She breaks the news the minute she is in the car. I’m trying to get her in her car seat and the buckle hasn’t even clicked when she blurts it out:
“Dad, I think I want to leave home.”
I move back, still leaning over her. I try to get her freckled little face, her blue eyes, in focus. I don’t have my glasses on. The back of the front seat keeps me from moving back far enough, so I have to squint to see just how serious this statement, this bomb, is.
No hint of a smile; if she isn’t serious, she should win an Oscar.
“Ohhh-kay,” I say.
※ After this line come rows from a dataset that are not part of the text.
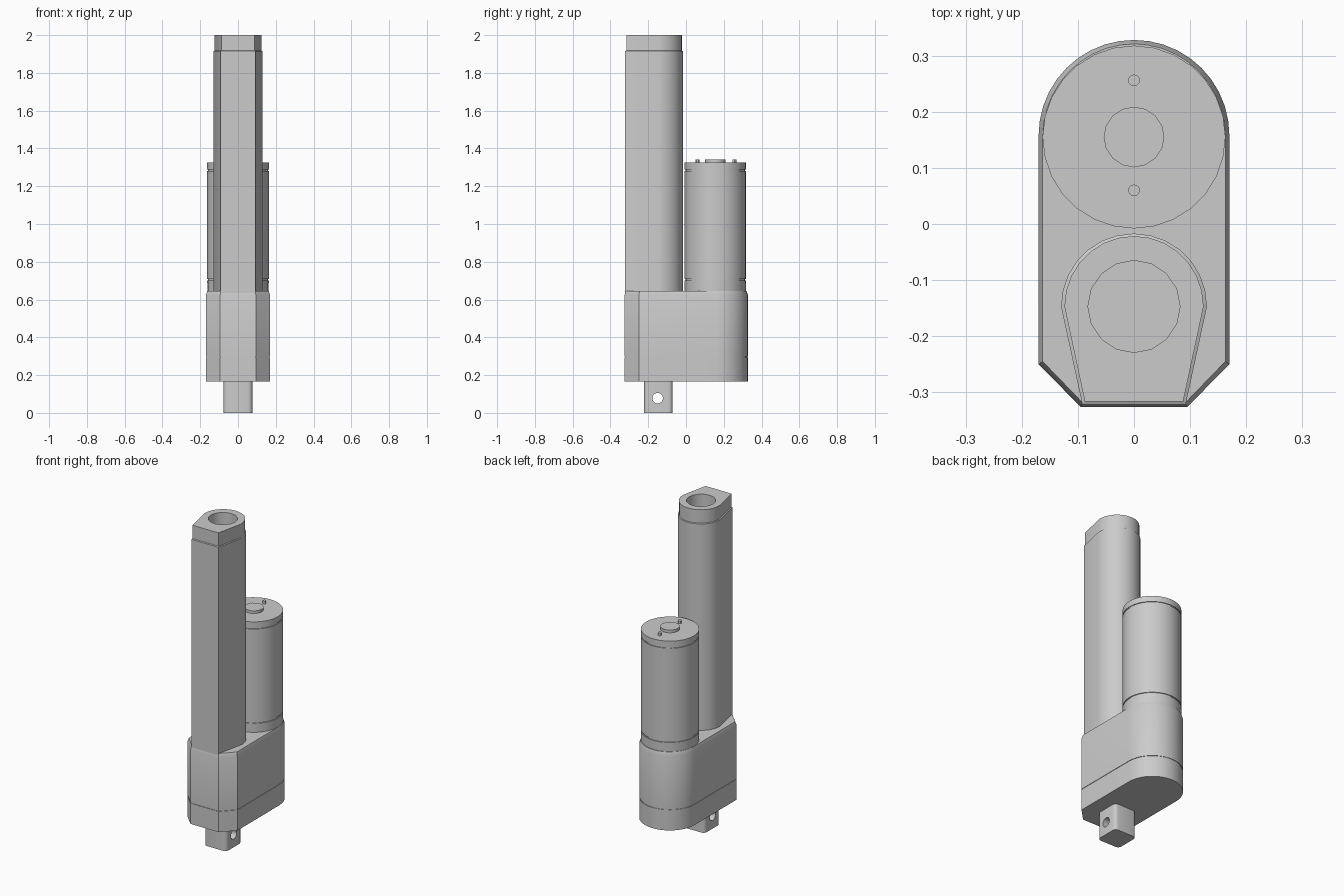
import bpy
import bmesh
from math import sin, cos, pi, radians
from mathutils import Matrix

cube = bpy.data.objects.get("Cube")
if cube:
    bpy.data.objects.remove(cube, do_unlink=True)

GREY = (0.6, 0.6, 0.6, 1)
metal = bpy.data.materials.new("plain_grey")
metal.use_nodes = True
metal.diffuse_color = GREY
metal.node_tree.nodes["Principled BSDF"].inputs["Base Color"].default_value = GREY


def arc(r, cy, segs, start=0.0, sweep=2 * pi):
    """Points on an arc around (0, cy); an open arc includes its end point."""
    count = segs if sweep > 6 else segs + 1
    return [(r * cos(start + sweep * i / segs), cy + r * sin(start + sweep * i / segs))
            for i in range(count)]


def loft(name, outline, levels, cy):
    """Stack an outline at (height, inset) levels and cap both ends."""
    half_x = max(abs(x) for x, y in outline)
    half_y = max(abs(y - cy) for x, y in outline)
    bm = bmesh.new()
    rings = [[bm.verts.new((x * (1 - d / half_x), cy + (y - cy) * (1 - d / half_y), z))
              for x, y in outline] for z, d in levels]
    n = len(outline)
    for low, high in zip(rings, rings[1:]):
        for i in range(n):
            j = (i + 1) % n
            bm.faces.new((low[i], low[j], high[j], high[i]))
    bm.faces.new(rings[0][::-1])
    bm.faces.new(rings[-1])
    mesh = bpy.data.meshes.new(name)
    bm.to_mesh(mesh)
    bm.free()
    mesh.materials.append(metal)
    obj = bpy.data.objects.new(name, mesh)
    bpy.context.collection.objects.link(obj)
    return obj


def activate(obj):
    bpy.ops.object.select_all(action="DESELECT")
    obj.select_set(True)
    bpy.context.view_layer.objects.active = obj


def cut(obj, cutter):
    """Subtract the cutter, then discard it."""
    cutter.hide_render = True
    mod = obj.modifiers.new("hole", "BOOLEAN")
    mod.operation = "DIFFERENCE"
    mod.solver = "EXACT"
    mod.object = cutter
    activate(obj)
    bpy.ops.object.modifier_apply(modifier=mod.name)
    bpy.data.objects.remove(cutter, do_unlink=True)


def groove(z, base=0.0, depth=0.005, h=0.004):
    return [(z - h, base), (z - h, base + depth), (z + h, base + depth), (z + h, base)]


MOTOR_Y, ROD_Y = 0.155, -0.147

# Gearbox housing: round at the motor end, chamfered at the front
box = arc(0.17, 0.158, 20, 0, pi) + [(-0.17, -0.25), (-0.095, -0.326), (0.095, -0.326), (0.17, -0.25)]
parts = [loft("gearbox", box,
              [(0.165, 0)] + groove(0.295, depth=0.003, h=0.003) + [(0.622, 0), (0.645, 0.007)], 0)]

# Outer tube with a narrower collar and an open bore
tube_outline = arc(0.13, ROD_Y, 14, 0, pi) + [(-0.092, -0.322), (0.092, -0.322)]
tube = loft("outer_tube", tube_outline, [(0.63, 0), (1.915, 0), (1.918, 0.006), (2.0, 0.006)], ROD_Y)
cut(tube, loft("bore_cutter", arc(0.082, ROD_Y, 16), [(1.65, 0), (2.1, 0)], ROD_Y))
parts.append(tube)

# Motor can with two seams, end boss and terminals
can = [(0.63, 0.001)] + groove(0.705) + groove(1.285) + [(1.325, 0)]
parts.append(loft("motor", arc(0.163, MOTOR_Y, 28), can, MOTOR_Y))
parts.append(loft("motor_boss", arc(0.054, MOTOR_Y, 16), [(1.32, 0), (1.342, 0)], MOTOR_Y))
for side, y in (("front", 0.06), ("back", 0.256)):
    parts.append(loft(side + "_terminal", arc(0.0105, y, 12), [(1.32, 0), (1.342, 0)], y))

# Mounting lug: square block with rounded corners and a cross hole
corners = []
for sx, sy, turn in ((1, 1, 0), (-1, 1, 1), (-1, -1, 2), (1, -1, 3)):
    corners += [(x + sx * 0.054, y + sy * 0.054)
                for x, y in arc(0.022, ROD_Y, 4, turn * pi / 2, pi / 2)]
lug = loft("mounting_lug", corners, [(0, 0), (0.18, 0)], ROD_Y)
pin = loft("pin_cutter", arc(0.028, 0, 20), [(-0.2, 0), (0.2, 0)], 0)
pin.data.transform(Matrix.Translation((0, -0.15, 0.078)) @ Matrix.Rotation(pi / 2, 4, "Y"))
cut(lug, pin)
parts.append(lug)

for part in parts:
    activate(part)
    bpy.ops.object.shade_smooth_by_angle(angle=radians(30))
I walk around the car and wave to Mrs. Davis, Vivian’s kindergarten teacher. I drop my chin, looking down at the pavement and smile. She cast the hook and I’m going to run with it. It’s a good opportunity to connect. Lynnie is at preschool for a couple more hours, I’ve made Vivian’s favorite, chicken noodle, for lunch, and this plan to leave home will make for good conversation over soup and crackers.
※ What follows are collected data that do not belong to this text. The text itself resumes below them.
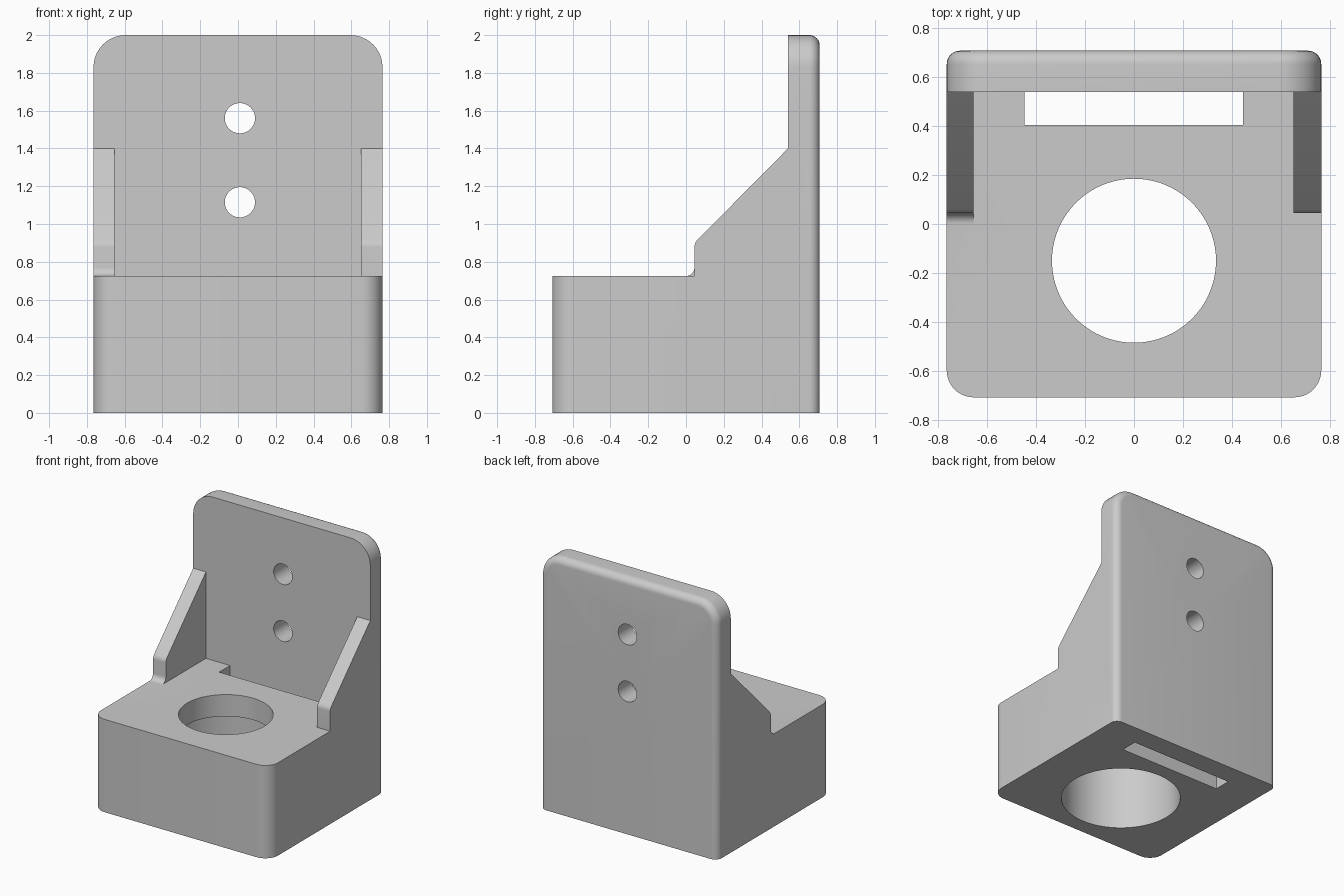
import bpy, bmesh, math
from mathutils import Matrix

if "Cube" in bpy.data.objects:
    bpy.data.objects.remove(bpy.data.objects["Cube"])

W, BACK, FRONT = 0.765, 0.708, -0.708    # half width, rear and front planes
DECK, WALL = 0.725, 0.54                 # top of the block, front of the plate

grey = bpy.data.materials.new("light_grey")
grey.use_nodes = True
grey.diffuse_color = (0.6, 0.6, 0.6, 1)
grey.node_tree.nodes["Principled BSDF"].inputs["Base Color"].default_value = (0.6, 0.6, 0.6, 1)


def finish(name, bm):
    bmesh.ops.recalc_face_normals(bm, faces=bm.faces)
    mesh = bpy.data.meshes.new(name)
    bm.to_mesh(mesh)
    bm.free()
    mesh.materials.append(grey)
    obj = bpy.data.objects.new(name, mesh)
    bpy.context.collection.objects.link(obj)
    return obj


def prism(profile, x0, x1):
    """Side profile of (y, z) points extruded across x."""
    bm = bmesh.new()
    face = bm.faces.new([bm.verts.new((x0, y, z)) for y, z in profile])
    ext = bmesh.ops.extrude_face_region(bm, geom=[face])["geom"]
    bmesh.ops.translate(bm, vec=(x1 - x0, 0, 0),
                        verts=[v for v in ext if isinstance(v, bmesh.types.BMVert)])
    bmesh.ops.recalc_face_normals(bm, faces=bm.faces)
    return bm


def round_edges(bm, rule, radius, segments=10):
    edges = [e for e in bm.edges if rule(e.verts[0].co, e.verts[1].co)]
    bmesh.ops.bevel(bm, geom=edges, offset=radius, segments=segments,
                    profile=0.5, affect='EDGES', clamp_overlap=True)


def cylinder(name, radius, depth, centre, turn=0.0):
    bm = bmesh.new()
    bmesh.ops.create_cone(bm, cap_ends=True, segments=80, radius1=radius, radius2=radius,
                          depth=depth,
                          matrix=Matrix.Translation(centre) @ Matrix.Rotation(turn, 4, 'X'))
    return finish(name, bm)


def combine(target, tool, operation):
    mod = target.modifiers.new(tool.name, 'BOOLEAN')
    mod.operation, mod.solver, mod.object = operation, 'EXACT', tool
    bpy.context.view_layer.objects.active = target
    bpy.ops.object.modifier_apply(modifier=mod.name)
    bpy.data.objects.remove(tool)


def near(a, b):
    return abs(a - b) < 1e-4


# Block with upright back plate
bm = prism([(FRONT, 0), (BACK, 0), (BACK, 2), (WALL, 2), (WALL, DECK), (FRONT, DECK)], -W, W)
round_edges(bm, lambda a, b: near(a.x, b.x) and near(a.z, 2) and near(b.z, 2), 0.17)
round_edges(bm, lambda a, b: near(a.x, b.x) and near(a.y, FRONT) and near(b.y, FRONT), 0.11)
round_edges(bm, lambda a, b: near(a.y, BACK) and near(b.y, BACK) and a.z + b.z > 0.01, 0.055, 8)
bracket = finish("bracket", bm)

# Side gussets, the right one with a rounded foot
for name, x0, x1 in (("right_gusset", -W, -0.655), ("left_gusset", 0.652, W)):
    profile = [(0.045, 0.5), (0.6, 0.5), (0.6, 1.4), (WALL, 1.4), (0.045, 0.9)]
    if x0 < 0:
        foot = [(0.045 * math.sin(t), DECK + 0.045 * (1 - math.cos(t)))
                for t in (i * math.pi / 16 for i in range(9))]
        profile = [(0, 0.5)] + profile[1:] + foot[::-1]
    bm = prism(profile, x0, x1)
    round_edges(bm, lambda a, b: near(a.y, b.y) and near(a.z, 0.9) and near(b.z, 0.9), 0.02, 5)
    combine(bracket, finish(name, bm), 'UNION')

# Central bore with a wider recess below
combine(bracket, cylinder("bore", 0.335, 2 * DECK, (0, -0.15, DECK)), 'DIFFERENCE')
combine(bracket, cylinder("recess", 0.435, 1.11, (0, -0.15, 0)), 'DIFFERENCE')

# Screw holes through the plate
for z in (1.115, 1.56):
    combine(bracket, cylinder("screw_hole", 0.08, 1, (0.01, 0.6, z), math.pi / 2), 'DIFFERENCE')

# Slot in front of the plate
slot = prism([(0.405, -0.1), (WALL, -0.1), (WALL, 0.8), (0.405, 0.8)], -0.447, 0.445)
combine(bracket, finish("slot", slot), 'DIFFERENCE')

# Smooth the curved surfaces, keep the edges sharp
bpy.ops.object.select_all(action='DESELECT')
bracket.select_set(True)
bpy.context.view_layer.objects.active = bracket
bpy.ops.object.shade_smooth_by_angle(angle=math.radians(30))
It started out as an ordinary day. We all woke up at the usual time; no crying, no wrong-side-of-the-bed. They ate their pancakes, had their juice, and were dressed and ready to go to the bus stop without any of my deep-voiced “matching socks, girls” or you need your gym shoes today”–not even the requisite “if we miss the bus…” threat. I don’t need any of those stern words, meant to teach them that a sense of urgency is sometimes necessary, because for once they got ready before they started playing. Actually, I guess it started as an extraordinary day.
Now, on the way home from school, Vivian and I ride in silence. I’m trying to figure out where this “leaving home” thing is coming from, and she, I am sure, is using the silence as a negotiating tool, to bring her opponent to the table first. It is a short drive home, and I decide not to bring it up again. It’s up to Vivian.
As I open the screen door to the house, I get a good whiff of the chicken stock on the stove. I mention that I made chicken-noodle soup for lunch and ask if she would like a bowl.
“Oh, not now, Daddy–I need to pack,” she says.
“It’s hot and yummy, and you’re going to need your strength,” I reply. Besides, you have plenty of time.”
She consents to lunch. Continue reading